Problem description>
Everything in the data below is left aside except the lines from the one containing "bpy.context.collection.objects.link(ob)" through the one containing "c = ob.copy()"; repeat those exactly.

Records for the task>
# # # # # # #

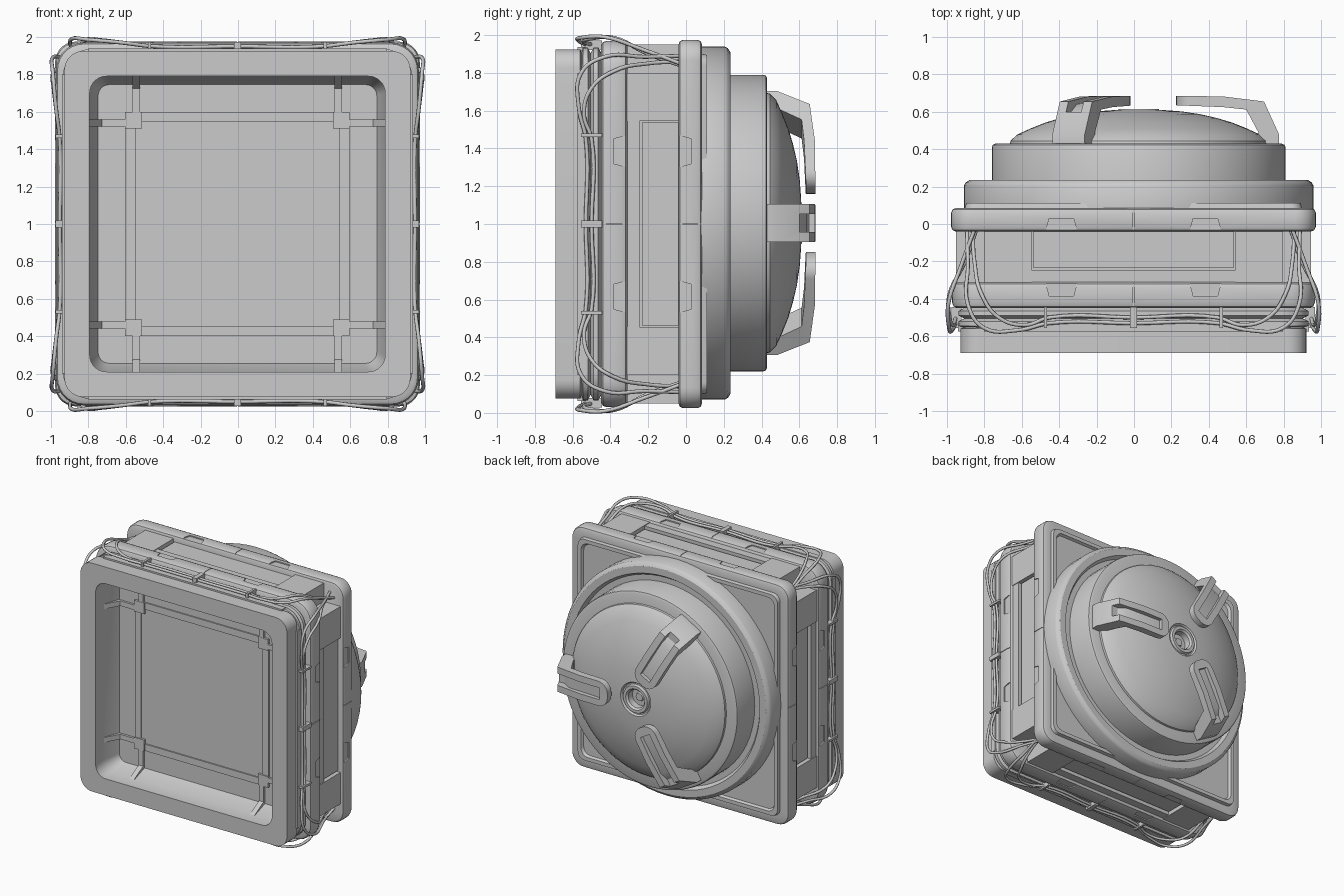
import bpy, bmesh, math
from mathutils import Matrix

if "Cube" in bpy.data.objects:
    bpy.data.objects.remove(bpy.data.objects["Cube"])

grey = bpy.data.materials.new("plain_grey")
grey.diffuse_color = (0.6, 0.6, 0.6, 1)
grey.use_nodes = True
grey.node_tree.nodes["Principled BSDF"].inputs["Base Color"].default_value = grey.diffuse_color
CENTER = Matrix.Translation((-0.003, 0, 1.0))
HUB = Matrix.Translation((0.025, 0, 1.005))


def shade(ob, angle=32):
    bpy.ops.object.select_all(action='DESELECT')
    ob.select_set(True)
    bpy.context.view_layer.objects.active = ob
    bpy.ops.object.shade_smooth_by_angle(angle=math.radians(angle))


def finish(name, bm, base=CENTER):
    bmesh.ops.recalc_face_normals(bm, faces=bm.faces)
    me = bpy.data.meshes.new(name)
    bm.to_mesh(me)
    bm.free()
    me.materials.append(grey)
    ob = bpy.data.objects.new(name, me)
    bpy.context.collection.objects.link(ob)
    ob.matrix_world = base
    shade(ob)
    return ob


def spin_copies(ob, count, base=CENTER):
    """Repeat an object around the front-back axis."""
    for k in range(1, count):
        c = ob.copy()
        bpy.context.collection.objects.link(c)
        c.matrix_world = base @ Matrix.Rotation(k * 2 * math.pi / count, 4, 'Y')


def bridge(bm, rings, closed=False):
    n = len(rings[0])
    pairs = list(zip(rings, rings[1:])) + ([(rings[-1], rings[0])] if closed else [])
    for a, b in pairs:
        for i in range(n):
            j = (i + 1) % n
            bm.faces.new((a[i], a[j], b[j], b[i]))


def loft(name, loops, cap_start=False, cap_end=False, closed=False):
    """Rounded squares (half size, corner radius, y) joined front to back."""
    bm = bmesh.new()
    rings = []
    for h, r, y in loops:
        ring = []
        for k in range(4):
            sx, sz = (1, -1, -1, 1)[k], (1, 1, -1, -1)[k]
            for s in range(8):
                a = (k + s / 7) * math.pi / 2
                ring.append(bm.verts.new((sx * (h - r) + r * math.cos(a), y,
                                          sz * (h - r) + r * math.sin(a))))
        rings.append(ring)
    bridge(bm, rings, closed)
    if cap_start:
        bm.faces.new(rings[0])
    if cap_end:
        bm.faces.new(rings[-1])
    return finish(name, bm)


def lathe(name, profile, seg=72):
    bm = bmesh.new()
    rings = [[bm.verts.new((r * math.cos(i * 2 * math.pi / seg), y,
                            r * math.sin(i * 2 * math.pi / seg))) for i in range(seg)]
             for r, y in profile]
    bridge(bm, rings)
    bm.faces.new(rings[0])
    bm.faces.new(rings[-1])
    return finish(name, bm, HUB)


def prism(bm, poly, z0, z1):
    """Extrude an (x, y) outline along z."""
    rings = [[bm.verts.new((x, y, z)) for x, y in poly] for z in (z0, z1)]
    bridge(bm, rings)
    bm.faces.new(rings[0])
    bm.faces.new(rings[1])


def box(bm, x0, x1, y0, y1, z0, z1):
    prism(bm, [(x0, y0), (x1, y0), (x1, y1), (x0, y1)], z0, z1)


def cut(ob, cutter):
    m = ob.modifiers.new("cut", 'BOOLEAN')
    m.operation, m.solver, m.object = 'DIFFERENCE', 'EXACT', cutter
    bpy.context.view_layer.update()
    bpy.ops.object.select_all(action='DESELECT')
    ob.select_set(True)
    bpy.context.view_layer.objects.active = ob
    bpy.ops.object.modifier_apply(modifier="cut")
    bpy.data.objects.remove(cutter)
    shade(ob)


# Front frame: straight lip, then a wall sloping in to the shallow floor
loft("front_frame", [(0.9, 0.1, -0.55), (0.925, 0.1, -0.56), (0.925, 0.1, -0.69),
                     (0.79, 0.09, -0.69), (0.79, 0.09, -0.575), (0.745, 0.06, -0.45)],
     cap_end=True)
loft("recess_panel_rim", [(0.60, 0.01, -0.445), (0.60, 0.01, -0.46),
                          (0.545, 0.01, -0.46), (0.545, 0.01, -0.445)])

# Ribs running down the sloped wall and across the floor
bm = bmesh.new()
for s in (-1, 1):
    prism(bm, [(0.79, -0.585), (0.725, -0.468), (0.58, -0.468), (0.58, -0.445), (0.79, -0.445)],
          s * 0.54 - 0.02, s * 0.54 + 0.02)
    box(bm, 0.51, 0.60, -0.469, -0.445, s * 0.555 - 0.045, s * 0.555 + 0.045)
spin_copies(finish("recess_ribs", bm), 4)

# Ridged band behind the frame
loft("ridged_band", [(0.89, 0.12, -0.565), (0.905, 0.13, -0.555), (0.935, 0.15, -0.545),
                     (0.935, 0.15, -0.52), (0.905, 0.13, -0.505), (0.935, 0.15, -0.49),
                     (0.935, 0.15, -0.465), (0.90, 0.13, -0.445)])

# Front collar and rear flange, both with shallow edge notches and centre seams
collar = loft("front_collar", [(0.82, 0.1, -0.45), (0.945, 0.13, -0.45), (0.962, 0.14, -0.44),
                               (0.97, 0.15, -0.42), (0.97, 0.15, -0.34), (0.962, 0.14, -0.32),
                               (0.945, 0.13, -0.31), (0.82, 0.1, -0.31)], closed=True)
flange = loft("rear_flange", [(0.95, 0.09, -0.04), (0.967, 0.1, -0.033), (0.975, 0.11, -0.015),
                              (0.975, 0.11, 0.06), (0.967, 0.1, 0.078), (0.95, 0.09, 0.085),
                              (0.90, 0.06, 0.085), (0.895, 0.06, 0.112), (0.865, 0.06, 0.112),
                              (0.855, 0.06, 0.092)], cap_start=True, cap_end=True)
for ob, edge, inner, top in ((collar, -0.29, -0.385, 0.961), (flange, -0.06, 0.03, 0.966)):
    bm = bmesh.new()
    for s in (-1, 1):
        prism(bm, [(s * 0.385 + dx, y) for dx, y in
                   ((-0.09, edge), (-0.065, inner), (0.065, inner), (0.09, edge))], top, 1.05)
    box(bm, -0.002, 0.002, -0.5, 0.083, top, 1.05)
    src = bm.verts[:] + bm.faces[:]
    for k in range(1, 4):
        dup = bmesh.ops.duplicate(bm, geom=src)
        bmesh.ops.rotate(bm, cent=(0, 0, 0), matrix=Matrix.Rotation(k * math.pi / 2, 3, 'Y'),
                         verts=[g for g in dup["geom"] if isinstance(g, bmesh.types.BMVert)])
    cut(ob, finish("notch_cutter", bm))

# Middle body: core with a panelled block on each side
loft("body_core", [(0.82, 0.1, -0.33), (0.82, 0.1, -0.03)])
bm = bmesh.new()
for s in (-1, 1):
    box(bm, *sorted((s * 0.545, s * 0.80)), -0.32, -0.03, 0.78, 0.95)
box(bm, -0.545, 0.545, -0.32, -0.245, 0.78, 0.944)
box(bm, -0.537, 0.537, -0.232, -0.03, 0.78, 0.925)
box(bm, -0.545, 0.545, -0.245, -0.03, 0.78, 0.91)
spin_copies(finish("side_block", bm), 4)

# Backing strip and clips that hold the cables
bm = bmesh.new()
box(bm, -0.8, 0.8, -0.575, -0.53, 0.88, 0.938)
for x in (-0.47, 0, 0.47):
    w = 0.018 if x == 0 else 0.009
    box(bm, x - w, x + w, -0.555, -0.445, 0.92, 0.972)
spin_copies(finish("cable_clips", bm), 4)

# Cables looping over the collar and down into the rear flange
paths = [
    [(0, -0.50, 0.95), (0.45, -0.50, 0.95), (0.58, -0.54, 0.965), (0.72, -0.50, 0.982),
     (0.81, -0.38, 0.985), (0.85, -0.2, 0.90), (0.86, -0.03, 0.84)],
    [(0, -0.53, 0.95), (0.45, -0.53, 0.95), (0.62, -0.568, 0.97), (0.80, -0.555, 0.986),
     (0.885, -0.43, 0.99), (0.885, -0.22, 0.92), (0.89, -0.03, 0.85)],
]
cu = bpy.data.curves.new("cables", 'CURVE')
cu.dimensions = '3D'
cu.bevel_depth, cu.bevel_resolution, cu.resolution_u = 0.0105, 2, 6
for path in paths:
    full = [(-x, y, z) for x, y, z in path[:0:-1]] + path
    sp = cu.splines.new('BEZIER')
    sp.bezier_points.add(len(full) - 1)
    for p, co in zip(sp.bezier_points, full):
        p.co = co
        p.handle_left_type = p.handle_right_type = 'AUTO'
cu.materials.append(grey)
cables = bpy.data.objects.new("cables", cu)
bpy.context.collection.objects.link(cables)
cables.matrix_world = CENTER
spin_copies(cables, 4)

# Round rear: base disc, drum, dome and sunken hub
lathe("base_disc", [(0.935, 0.08), (0.935, 0.205), (0.925, 0.222), (0.905, 0.235),
                    (0.85, 0.235), (0.83, 0.205), (0.70, 0.205)])
lathe("drum", [(0.785, 0.15), (0.785, 0.41), (0.78, 0.423), (0.765, 0.43), (0.60, 0.43)])
lathe("dome", [(0.69, 0.42), (0.685, 0.445), (0.65, 0.478), (0.58, 0.510), (0.5, 0.542),
               (0.42, 0.566), (0.33, 0.587), (0.23, 0.602), (0.135, 0.609), (0.125, 0.595),
               (0.115, 0.595), (0.108, 0.615), (0.085, 0.615), (0.072, 0.60), (0.07, 0.55),
               (0.035, 0.55), (0.03, 0.565), (0.01, 0.565)])

# Three bent handles with a rounded tip and a slot
bm = bmesh.new()
prism(bm, [(0.20, 0.685), (0.45, 0.682), (0.67, 0.655), (0.75, 0.48), (0.75, 0.42),
           (0.62, 0.42), (0.64, 0.49), (0.575, 0.612), (0.45, 0.625), (0.20, 0.635)], -0.1, 0.1)
tip = [e for e in bm.edges if all(v.co.x < 0.21 for v in e.verts)
       and abs(e.verts[0].co.z - e.verts[1].co.z) < 0.01]
bmesh.ops.bevel(bm, geom=tip, offset=0.085, segments=6, profile=0.5, affect='EDGES')
handle = finish("handle", bm, HUB)
bm = bmesh.new()
prism(bm, [(0.27, 0.655), (0.58, 0.64), (0.64, 0.60), (0.9, 0.60), (0.9, 0.8), (0.27, 0.8)],
      -0.047, 0.047)
cut(handle, finish("slot_cutter", bm, HUB))
spin_copies(handle, 3, HUB)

# # # # # # #

Task output>
    bpy.context.collection.objects.link(ob)
    ob.matrix_world = base
    shade(ob)
    return ob


def spin_copies(ob, count, base=CENTER):
    """Repeat an object around the front-back axis."""
    for k in range(1, count):
        c = ob.copy()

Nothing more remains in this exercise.